**WORK TO COMPLETE:**
Leaving out all pictures, return the records word for word.

##### RECORDS PROVIDED

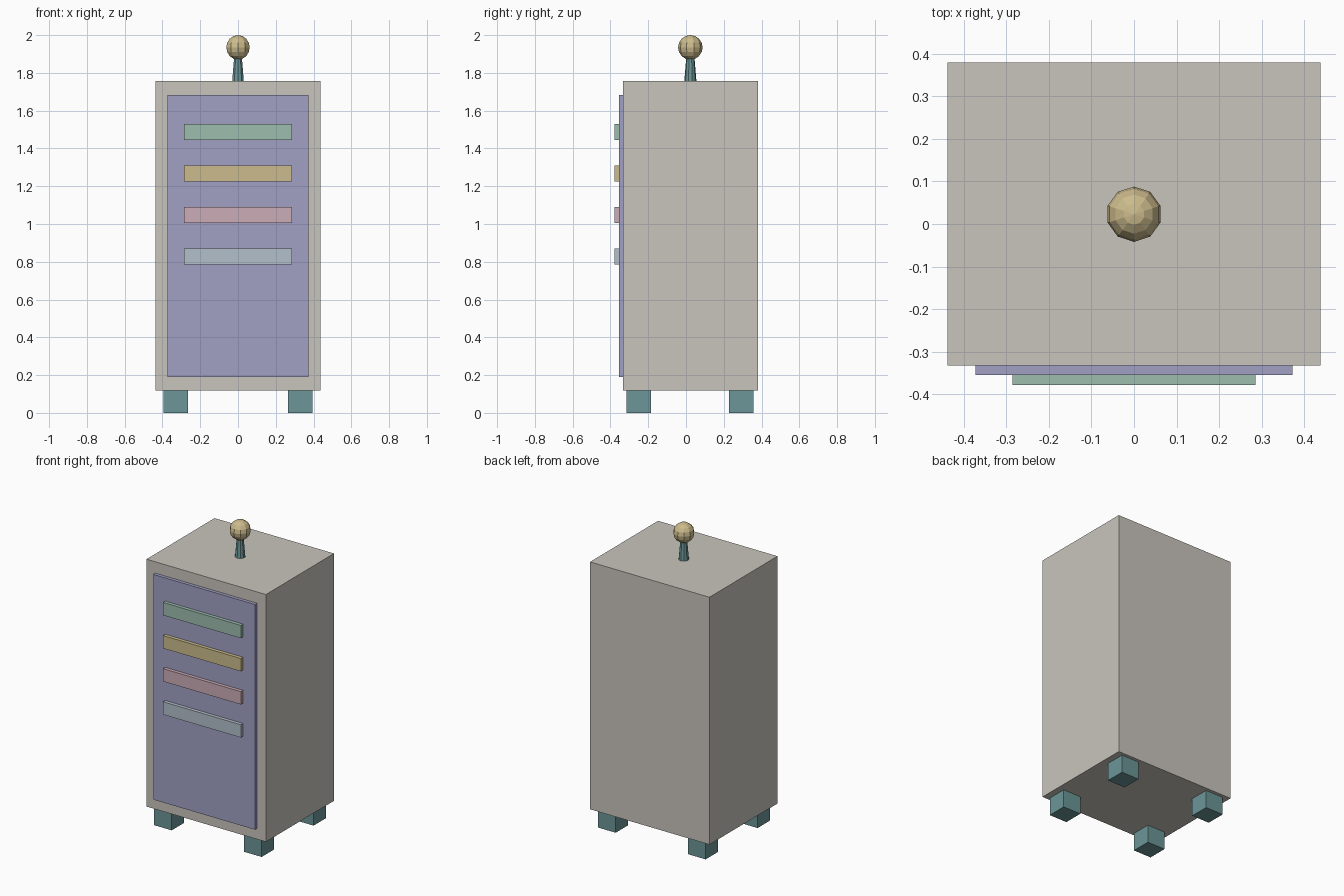
import bpy, bmesh, math
from mathutils import Matrix

if "Cube" in bpy.data.objects:
    bpy.data.objects.remove(bpy.data.objects["Cube"])


def material(name, rgb):
    """Flat colour from sRGB 0-255 values."""
    m = bpy.data.materials.new(name)
    lin = [((c / 255 + 0.055) / 1.055) ** 2.4 for c in rgb]
    m.diffuse_color = (*lin, 1)
    m.use_nodes = True
    m.node_tree.nodes["Principled BSDF"].inputs["Base Color"].default_value = m.diffuse_color
    return m


grey = material("warm_grey", (201, 197, 189))
violet = material("dusty_violet", (161, 161, 197))
green = material("sage_green", (157, 189, 175))
tan = material("tan", (204, 187, 140))
pink = material("dusty_pink", (203, 172, 183))
pale_blue = material("pale_blue", (180, 192, 203))
teal = material("teal", (108, 150, 152))


def finish(name, bm, mat):
    bmesh.ops.recalc_face_normals(bm, faces=bm.faces[:])
    me = bpy.data.meshes.new(name)
    bm.to_mesh(me)
    bm.free()
    me.materials.append(mat)
    ob = bpy.data.objects.new(name, me)
    bpy.context.collection.objects.link(ob)
    return ob


def box(name, x, y, z, mat):
    """Box from (min, max) ranges on each axis."""
    bm = bmesh.new()
    bmesh.ops.create_cube(bm, size=1)
    for v in bm.verts:
        for i, (lo, hi) in enumerate((x, y, z)):
            v.co[i] = lo if v.co[i] < 0 else hi
    return finish(name, bm, mat)


def lathe(name, profile, center, sides, mat):
    """Revolve (radius, z) points, with a vertex on the +y side."""
    bm = bmesh.new()
    pts = [bm.verts.new((0, r, z)) for r, z in profile]
    edges = [bm.edges.new(p) for p in zip(pts, pts[1:])]
    bmesh.ops.spin(bm, geom=pts + edges, cent=(0, 0, 0), axis=(0, 0, 1),
                   angle=math.tau, steps=sides)
    bmesh.ops.remove_doubles(bm, verts=bm.verts[:], dist=1e-5)
    bmesh.ops.transform(bm, matrix=Matrix.Translation(center), verts=bm.verts[:])
    return finish(name, bm, mat)


# Cabinet body and front panel
MID_Y = 0.023
box("cabinet_body", (-0.438, 0.438), (-0.333, 0.38), (0.118, 1.758), grey)
box("front_panel", (-0.373, 0.373), (-0.355, -0.333), (0.19, 1.683), violet)

# Four coloured slats, evenly spaced down the panel
for i, mat in enumerate((green, tan, pink, pale_blue)):
    z = 1.487 - 0.2195 * i
    box(f"slat_{i + 1}", (-0.285, 0.285), (-0.378, -0.355), (z - 0.0425, z + 0.0425), mat)

# Feet
H = 0.065
for side, sx in (("left", -0.33), ("right", 0.33)):
    for end, dy in (("front", -0.274), ("back", 0.27)):
        y = MID_Y + dy
        box(f"{end}_{side}_foot", (sx - H, sx + H), (y - H, y + H), (0, 0.118), teal)

# Tapered stem and faceted ball on top
lathe("top_stem", [(0, 1.758), (0.032, 1.758), (0.021, 1.89), (0, 1.89)],
      (0, MID_Y, 0), 10, teal)
R, RINGS = 0.065, 8
arc = [(R * math.sin(math.pi * k / RINGS), -R * math.cos(math.pi * k / RINGS))
       for k in range(RINGS + 1)]
lathe("top_ball", arc, (0, MID_Y, 2 - R), 10, tan)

##########

**RESPONSE AREA:**
import bpy, bmesh, math
from mathutils import Matrix

if "Cube" in bpy.data.objects:
    bpy.data.objects.remove(bpy.data.objects["Cube"])


def material(name, rgb):
    """Flat colour from sRGB 0-255 values."""
    m = bpy.data.materials.new(name)
    lin = [((c / 255 + 0.055) / 1.055) ** 2.4 for c in rgb]
    m.diffuse_color = (*lin, 1)
    m.use_nodes = True
    m.node_tree.nodes["Principled BSDF"].inputs["Base Color"].default_value = m.diffuse_color
    return m


grey = material("warm_grey", (201, 197, 189))
violet = material("dusty_violet", (161, 161, 197))
green = material("sage_green", (157, 189, 175))
tan = material("tan", (204, 187, 140))
pink = material("dusty_pink", (203, 172, 183))
pale_blue = material("pale_blue", (180, 192, 203))
teal = material("teal", (108, 150, 152))


def finish(name, bm, mat):
    bmesh.ops.recalc_face_normals(bm, faces=bm.faces[:])
    me = bpy.data.meshes.new(name)
    bm.to_mesh(me)
    bm.free()
    me.materials.append(mat)
    ob = bpy.data.objects.new(name, me)
    bpy.context.collection.objects.link(ob)
    return ob


def box(name, x, y, z, mat):
    """Box from (min, max) ranges on each axis."""
    bm = bmesh.new()
    bmesh.ops.create_cube(bm, size=1)
    for v in bm.verts:
        for i, (lo, hi) in enumerate((x, y, z)):
            v.co[i] = lo if v.co[i] < 0 else hi
    return finish(name, bm, mat)


def lathe(name, profile, center, sides, mat):
    """Revolve (radius, z) points, with a vertex on the +y side."""
    bm = bmesh.new()
    pts = [bm.verts.new((0, r, z)) for r, z in profile]
    edges = [bm.edges.new(p) for p in zip(pts, pts[1:])]
    bmesh.ops.spin(bm, geom=pts + edges, cent=(0, 0, 0), axis=(0, 0, 1),
                   angle=math.tau, steps=sides)
    bmesh.ops.remove_doubles(bm, verts=bm.verts[:], dist=1e-5)
    bmesh.ops.transform(bm, matrix=Matrix.Translation(center), verts=bm.verts[:])
    return finish(name, bm, mat)


# Cabinet body and front panel
MID_Y = 0.023
box("cabinet_body", (-0.438, 0.438), (-0.333, 0.38), (0.118, 1.758), grey)
box("front_panel", (-0.373, 0.373), (-0.355, -0.333), (0.19, 1.683), violet)

# Four coloured slats, evenly spaced down the panel
for i, mat in enumerate((green, tan, pink, pale_blue)):
    z = 1.487 - 0.2195 * i
    box(f"slat_{i + 1}", (-0.285, 0.285), (-0.378, -0.355), (z - 0.0425, z + 0.0425), mat)

# Feet
H = 0.065
for side, sx in (("left", -0.33), ("right", 0.33)):
    for end, dy in (("front", -0.274), ("back", 0.27)):
        y = MID_Y + dy
        box(f"{end}_{side}_foot", (sx - H, sx + H), (y - H, y + H), (0, 0.118), teal)

# Tapered stem and faceted ball on top
lathe("top_stem", [(0, 1.758), (0.032, 1.758), (0.021, 1.89), (0, 1.89)],
      (0, MID_Y, 0), 10, teal)
R, RINGS = 0.065, 8
arc = [(R * math.sin(math.pi * k / RINGS), -R * math.cos(math.pi * k / RINGS))
       for k in range(RINGS + 1)]
lathe("top_ball", arc, (0, MID_Y, 2 - R), 10, tan)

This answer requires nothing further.